We're extremely lucky to have Nicholas Tollervey leading a session combining music theory, genetic algorithms and python. Come to this month's Algorithmic Art to find out more!
We're extremely lucky to have Nicholas Tollervey (http://ntoll.org/about/) leading a session combining music theory, genetic algorithms and python.
Like several approaches to computer intelligence, genetic algorithms are inspired by how nature itself works. Just as natural selection and mutation allow species to evolve to solve emerging challenges, genetic algorithms evolve code to better solve challenges we might set. Here's the enthusiastic Daniel Shiffman's first of a video series introducing genetic algorithms.
"Can a computer compose musical counterpoint?"
Algorithms that generate art - whether visual or musical - must strike a delicate balance between being boringly predictable, and unbearably noisy and random. Interesting creations lie between these two extremes .. but can simple algorithms really create music that we'd enjoy listening to? Music that sounds like it came from the heart of a human, not the cold metal of a computer?
Fun Project & Challenge
Nicholas will present a fun project that uses genetic algorithms to discover solutions for contrapuntal (https://en.wikipedia.org/wiki/Contrapuntalmotion) musical exercises. On the way we'll geek-out over musical theory, explore how genetic algorithms work and pose a musical Turing-test (https://en.wikipedia.org/wiki/Turingtest).
Will you be able to tell the difference between computer generated counterpoint and that composed by a human?

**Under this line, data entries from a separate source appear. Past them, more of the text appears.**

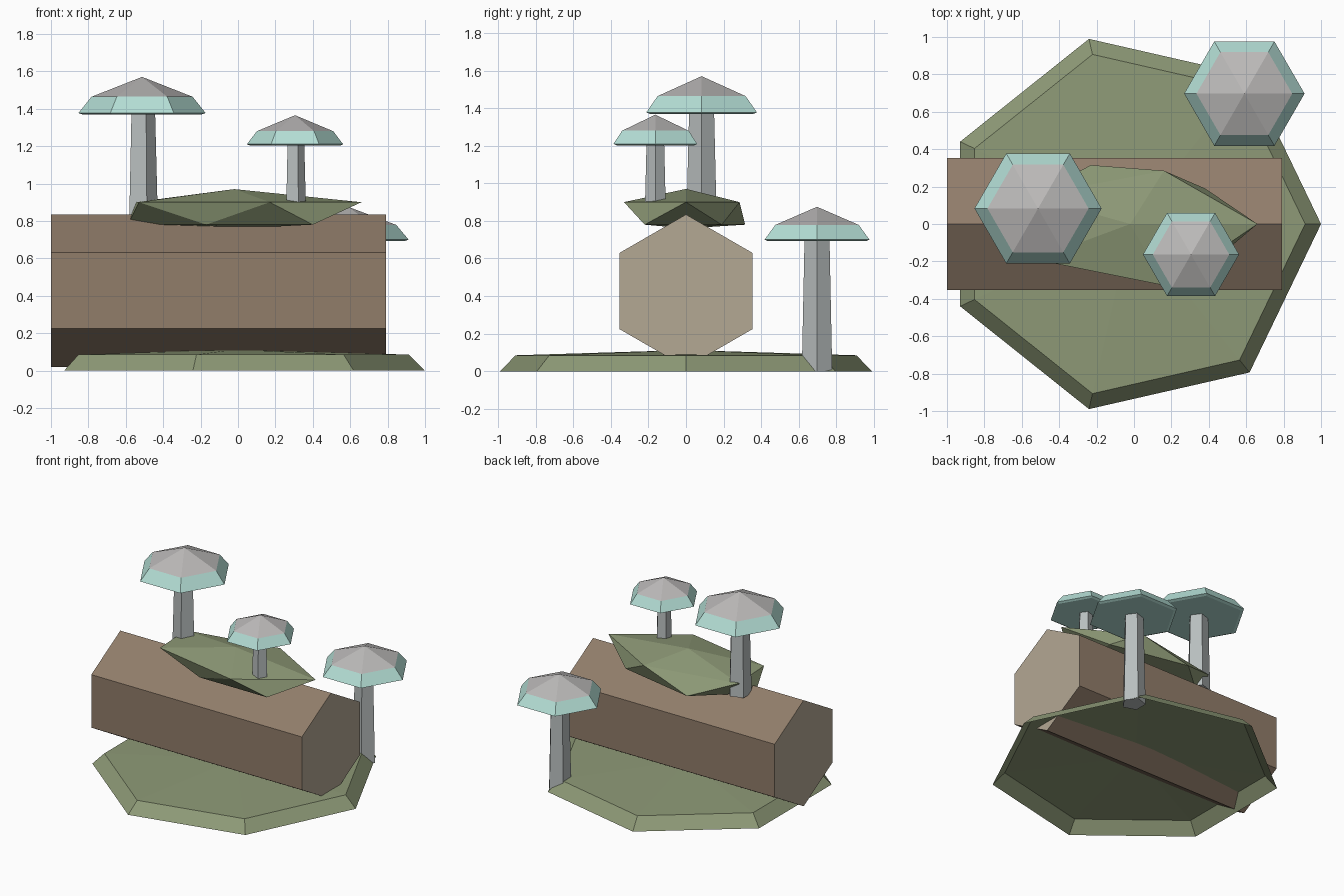
import bpy, bmesh
from math import sin, cos, tau, pi
from mathutils import Matrix

if "Cube" in bpy.data.objects:
    bpy.data.objects.remove(bpy.data.objects["Cube"], do_unlink=True)


def material(name, r, g, b):
    """Flat material from display colour, stored as linear values."""
    col = [((c / 255 + 0.055) / 1.055) ** 2.4 for c in (r, g, b)] + [1]
    m = bpy.data.materials.new(name)
    m.use_nodes = True
    m.diffuse_color = col
    m.node_tree.nodes["Principled BSDF"].inputs["Base Color"].default_value = col
    return m


BARK = material("bark brown", 145, 125, 106)
WOOD = material("cut wood tan", 180, 168, 148)
GREEN = material("moss green", 142, 154, 119)
TEAL = material("cap teal", 180, 222, 213)
GREY = material("cap grey", 187, 185, 184)
STEM = material("stem grey", 184, 190, 190)


def finish(name, bm, mats, loc=(0, 0, 0)):
    mesh = bpy.data.meshes.new(name)
    bm.to_mesh(mesh)
    bm.free()
    for m in mats:
        mesh.materials.append(m)
    ob = bpy.data.objects.new(name, mesh)
    ob.location = loc
    bpy.context.collection.objects.link(ob)
    return ob


def loft(sides, profile, turn=0.0, cap_bottom=True):
    """Stack regular polygon rings of (radius, height); radius 0 is a point."""
    bm = bmesh.new()
    rings = []
    for r, z in profile:
        if r == 0:
            rings.append([bm.verts.new((0, 0, z))] * sides)
        else:
            rings.append([bm.verts.new((r * cos(turn + tau * i / sides),
                                        r * sin(turn + tau * i / sides), z))
                          for i in range(sides)])
    for k in range(len(rings) - 1):
        low, high = rings[k], rings[k + 1]
        for i in range(sides):
            j = (i + 1) % sides
            quad = dict.fromkeys((low[i], low[j], high[j], high[i]))
            bm.faces.new(list(quad)).material_index = k
    if cap_bottom:
        bm.faces.new(rings[0][::-1])
    if profile[-1][0] > 0:
        bm.faces.new(rings[-1]).material_index = len(rings) - 2
    return bm


# Ground: shallow seven-sided mound, open underneath
finish("ground_mound", loft(7, [(1.015, 0), (0.93, 0.085), (0, 0.113)],
                            cap_bottom=False), [GREEN] * 2, (-0.015, 0, 0))

# Log: six-sided prism lying along x, with pale cut ends
log = loft(6, [(0.407, -1), (0.407, 0.79)])
log.transform(Matrix.Rotation(pi / 2, 4, "Y"))
log.normal_update()
for f in log.faces:
    f.material_index = 1 if abs(f.normal.x) > 0.9 else 0
finish("log", log, [BARK, WOOD], (0, 0, 0.427))

# Moss: squashed, uneven twenty-sided lump on the log
moss = bmesh.new()
upper = [(0.66, 0), (0.16, 0.285), (-0.55, 0.15), (-0.53, -0.19), (0.17, -0.33)]
lower = [(0.38, 0.19), (-0.23, 0.315), (-0.59, 0), (-0.17, -0.22), (0.4, -0.22)]
up = [moss.verts.new((x, y, 0.9)) for x, y in upper]
lo = [moss.verts.new((x, y, 0.78)) for x, y in lower]
top = moss.verts.new((-0.02, 0, 0.97))
bottom = moss.verts.new((0, 0, 0.76))
for i in range(5):
    j = (i + 1) % 5
    for tri in ((top, up[i], up[j]), (up[i], lo[i], up[j]),
                (lo[i], lo[j], up[j]), (bottom, lo[j], lo[i])):
        moss.faces.new(tri)
finish("moss_patch", moss, [GREEN])


# Mushrooms: five-sided tapered stem under a six-sided two-tone cap
def mushroom(name, x, y, base, rim, peak, radius, foot):
    stem = loft(5, [(foot, base), (foot * 0.82, rim + 0.01)])
    finish(name + "_stem", stem, [STEM], (x, y, 0))
    h = peak - rim
    cap = loft(6, [(radius * 0.93, rim - 0.008), (radius, rim),
                   (radius * 0.795, rim + h * 0.45), (0, peak)])
    finish(name + "_cap", cap, [TEAL, TEAL, GREY], (x, y, 0))


mushroom("tall_mushroom", -0.513, 0.083, 0.79, 1.377, 1.57, 0.34, 0.085)
mushroom("small_mushroom", 0.305, -0.163, 0.8, 1.21, 1.365, 0.257, 0.06)
mushroom("ground_mushroom", 0.59, 0.697, 0, 0.7, 0.875, 0.322, 0.085)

I am a classically trained musician, philosophy graduate, teacher, writer and software developer. I've been programming since 1984 when I taught myself by using my school's BBC B. I've been online since 1994 and made software development my career in 2002.